The 2010 football World Cup in South Africa will pollute the planet nine times more than the 2006 edition in Germany because of teams' and fans' long flights, officials said Monday.
"We expect that the global footprint of the South African World Cup will be nine times higher than in Germany," Dorah Nteo, the director of South Africa's governmental climate agency DEAT, told reporters in Copenhagen.
The lion's share of the pollution, 85 percent, was expected to come from air transport to South Africa, but also from flights criss-crossing the country to the event's various sites.
The southern tip of Africa is far from the main concentration of football fans in Europe and the Americas, and will therefore require flights of thousands of kilometres (miles).

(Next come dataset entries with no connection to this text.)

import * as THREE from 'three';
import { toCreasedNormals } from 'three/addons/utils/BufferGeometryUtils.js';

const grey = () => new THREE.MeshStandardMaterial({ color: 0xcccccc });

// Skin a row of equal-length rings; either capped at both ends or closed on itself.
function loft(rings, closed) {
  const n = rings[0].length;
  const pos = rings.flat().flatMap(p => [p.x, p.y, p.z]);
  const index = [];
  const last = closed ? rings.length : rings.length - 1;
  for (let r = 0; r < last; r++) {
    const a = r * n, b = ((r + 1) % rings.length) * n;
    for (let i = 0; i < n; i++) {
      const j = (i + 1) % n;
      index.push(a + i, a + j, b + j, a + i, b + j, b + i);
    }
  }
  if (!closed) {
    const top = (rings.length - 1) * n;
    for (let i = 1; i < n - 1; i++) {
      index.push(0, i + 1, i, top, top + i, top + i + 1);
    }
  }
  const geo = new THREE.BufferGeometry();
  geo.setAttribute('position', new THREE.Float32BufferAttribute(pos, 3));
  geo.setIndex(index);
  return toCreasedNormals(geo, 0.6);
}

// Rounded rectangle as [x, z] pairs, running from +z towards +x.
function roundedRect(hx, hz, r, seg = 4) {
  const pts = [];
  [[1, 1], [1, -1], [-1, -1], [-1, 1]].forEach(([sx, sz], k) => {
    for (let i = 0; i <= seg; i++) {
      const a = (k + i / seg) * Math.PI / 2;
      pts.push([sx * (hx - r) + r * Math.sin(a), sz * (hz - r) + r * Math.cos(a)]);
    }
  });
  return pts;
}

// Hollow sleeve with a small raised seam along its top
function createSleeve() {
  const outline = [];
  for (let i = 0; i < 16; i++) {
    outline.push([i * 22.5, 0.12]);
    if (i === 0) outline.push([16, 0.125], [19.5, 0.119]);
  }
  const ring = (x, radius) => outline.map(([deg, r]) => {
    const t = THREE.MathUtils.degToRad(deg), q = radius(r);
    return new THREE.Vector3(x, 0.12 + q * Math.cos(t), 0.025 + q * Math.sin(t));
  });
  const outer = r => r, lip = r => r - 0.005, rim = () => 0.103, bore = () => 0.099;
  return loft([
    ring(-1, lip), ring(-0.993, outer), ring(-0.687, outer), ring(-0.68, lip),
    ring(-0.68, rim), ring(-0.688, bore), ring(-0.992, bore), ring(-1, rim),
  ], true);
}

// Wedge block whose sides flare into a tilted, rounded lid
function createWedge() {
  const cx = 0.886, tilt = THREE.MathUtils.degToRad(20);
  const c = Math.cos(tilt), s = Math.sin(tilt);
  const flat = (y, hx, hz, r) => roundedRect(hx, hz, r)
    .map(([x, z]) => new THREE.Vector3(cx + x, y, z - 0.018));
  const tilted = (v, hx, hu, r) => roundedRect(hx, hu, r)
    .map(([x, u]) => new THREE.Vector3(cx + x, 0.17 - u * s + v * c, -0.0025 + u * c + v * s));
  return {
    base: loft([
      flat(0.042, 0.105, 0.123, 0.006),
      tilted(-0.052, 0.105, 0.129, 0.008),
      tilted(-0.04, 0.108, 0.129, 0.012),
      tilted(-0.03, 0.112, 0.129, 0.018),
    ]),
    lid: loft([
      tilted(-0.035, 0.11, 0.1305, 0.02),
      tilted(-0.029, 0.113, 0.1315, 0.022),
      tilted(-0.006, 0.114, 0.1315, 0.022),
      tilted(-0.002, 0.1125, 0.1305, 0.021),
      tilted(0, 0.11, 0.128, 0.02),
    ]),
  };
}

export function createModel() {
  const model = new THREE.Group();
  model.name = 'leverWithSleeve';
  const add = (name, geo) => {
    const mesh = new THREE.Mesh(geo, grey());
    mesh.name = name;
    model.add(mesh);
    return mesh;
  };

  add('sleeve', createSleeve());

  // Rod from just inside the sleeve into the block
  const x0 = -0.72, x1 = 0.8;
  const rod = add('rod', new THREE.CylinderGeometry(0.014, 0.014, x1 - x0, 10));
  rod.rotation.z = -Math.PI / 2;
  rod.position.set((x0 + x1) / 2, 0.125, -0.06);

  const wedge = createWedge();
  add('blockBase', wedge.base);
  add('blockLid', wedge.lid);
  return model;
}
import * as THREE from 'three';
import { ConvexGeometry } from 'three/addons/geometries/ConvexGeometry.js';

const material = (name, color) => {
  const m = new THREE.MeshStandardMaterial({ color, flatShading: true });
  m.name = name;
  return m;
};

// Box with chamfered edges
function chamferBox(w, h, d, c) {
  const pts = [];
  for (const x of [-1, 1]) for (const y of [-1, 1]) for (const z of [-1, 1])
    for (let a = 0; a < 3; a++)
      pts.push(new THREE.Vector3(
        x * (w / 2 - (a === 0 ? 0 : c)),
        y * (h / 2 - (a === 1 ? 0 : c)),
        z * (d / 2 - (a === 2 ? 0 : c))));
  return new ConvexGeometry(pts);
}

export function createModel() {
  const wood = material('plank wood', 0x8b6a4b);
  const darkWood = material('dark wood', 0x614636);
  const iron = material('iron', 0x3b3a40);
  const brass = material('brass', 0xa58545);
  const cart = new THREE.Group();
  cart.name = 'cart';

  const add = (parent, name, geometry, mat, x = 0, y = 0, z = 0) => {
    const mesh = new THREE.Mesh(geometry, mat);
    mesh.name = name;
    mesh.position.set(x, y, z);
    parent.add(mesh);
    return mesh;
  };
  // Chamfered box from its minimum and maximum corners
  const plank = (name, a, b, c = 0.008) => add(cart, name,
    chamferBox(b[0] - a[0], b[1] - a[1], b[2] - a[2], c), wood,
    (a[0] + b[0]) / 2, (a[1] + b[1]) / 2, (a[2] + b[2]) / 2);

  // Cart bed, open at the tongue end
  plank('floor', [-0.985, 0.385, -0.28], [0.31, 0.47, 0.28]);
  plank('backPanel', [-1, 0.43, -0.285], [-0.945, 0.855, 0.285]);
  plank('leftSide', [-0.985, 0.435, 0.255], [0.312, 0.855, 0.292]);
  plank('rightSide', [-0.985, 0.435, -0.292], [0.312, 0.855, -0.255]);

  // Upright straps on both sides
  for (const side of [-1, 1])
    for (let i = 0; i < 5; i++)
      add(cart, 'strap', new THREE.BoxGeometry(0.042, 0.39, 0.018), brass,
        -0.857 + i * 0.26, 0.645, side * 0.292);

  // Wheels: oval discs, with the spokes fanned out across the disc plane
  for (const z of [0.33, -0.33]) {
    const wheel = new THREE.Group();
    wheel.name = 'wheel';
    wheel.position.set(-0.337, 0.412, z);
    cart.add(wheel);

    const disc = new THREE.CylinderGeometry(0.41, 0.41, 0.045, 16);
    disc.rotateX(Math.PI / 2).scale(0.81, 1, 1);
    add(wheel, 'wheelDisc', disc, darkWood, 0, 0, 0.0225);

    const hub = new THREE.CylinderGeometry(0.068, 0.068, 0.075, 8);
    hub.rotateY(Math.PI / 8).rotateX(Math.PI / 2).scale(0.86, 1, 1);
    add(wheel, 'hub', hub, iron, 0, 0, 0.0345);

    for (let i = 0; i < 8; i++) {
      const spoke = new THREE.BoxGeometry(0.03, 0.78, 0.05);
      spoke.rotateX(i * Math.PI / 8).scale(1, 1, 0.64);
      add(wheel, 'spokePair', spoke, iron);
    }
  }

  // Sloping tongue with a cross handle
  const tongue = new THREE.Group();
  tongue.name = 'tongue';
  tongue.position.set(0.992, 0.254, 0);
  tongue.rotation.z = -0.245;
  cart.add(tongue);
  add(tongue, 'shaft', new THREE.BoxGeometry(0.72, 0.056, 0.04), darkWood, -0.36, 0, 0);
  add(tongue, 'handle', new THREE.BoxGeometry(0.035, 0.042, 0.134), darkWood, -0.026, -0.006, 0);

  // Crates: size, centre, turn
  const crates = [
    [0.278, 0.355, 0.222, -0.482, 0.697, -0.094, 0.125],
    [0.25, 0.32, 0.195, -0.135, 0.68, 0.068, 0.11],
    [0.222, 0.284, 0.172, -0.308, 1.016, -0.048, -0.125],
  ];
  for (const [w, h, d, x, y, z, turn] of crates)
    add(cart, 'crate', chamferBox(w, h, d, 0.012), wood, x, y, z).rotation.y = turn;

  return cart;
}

The total carbon dioxide emissions caused by South Africa's World Cup will also be twice those of the Beijing Olympics last year, UN officials said.
"The estimate that we have at the moment for this World Cup's emissions is 2.75 million tonnes of CO2-equivalent. You can compare that to the Beijing Olympic Games where they were 1.18 million tonnes," Theodore Oben, a UN Environment Programme spokesman, said.
The 400,000 football fans expected to descend upon South Africa from around the world are expected to log more than 7.1 million kilometres (4.4 million miles) to reach the host country, which will cause emissions exceeding 1.6 million tonnes of CO2, according to UN documents seen by AFP.
The UN has urged fans to "compensate" for their CO2 emissions when buying their airline tickets and is currently in talks with teams to do the same.
About 20 of the 32 qualified teams, including Brazil, Britain, France, Italy and the United States, have already expressed their willingness to do so and no team has outright rejected the proposal, the UN said.
In total, including teams and fans, the UN estimates that some 33 million dollars (20 million euros) will be needed to compensate for the CO2 emissions caused by international flights to South Africa.Reuse content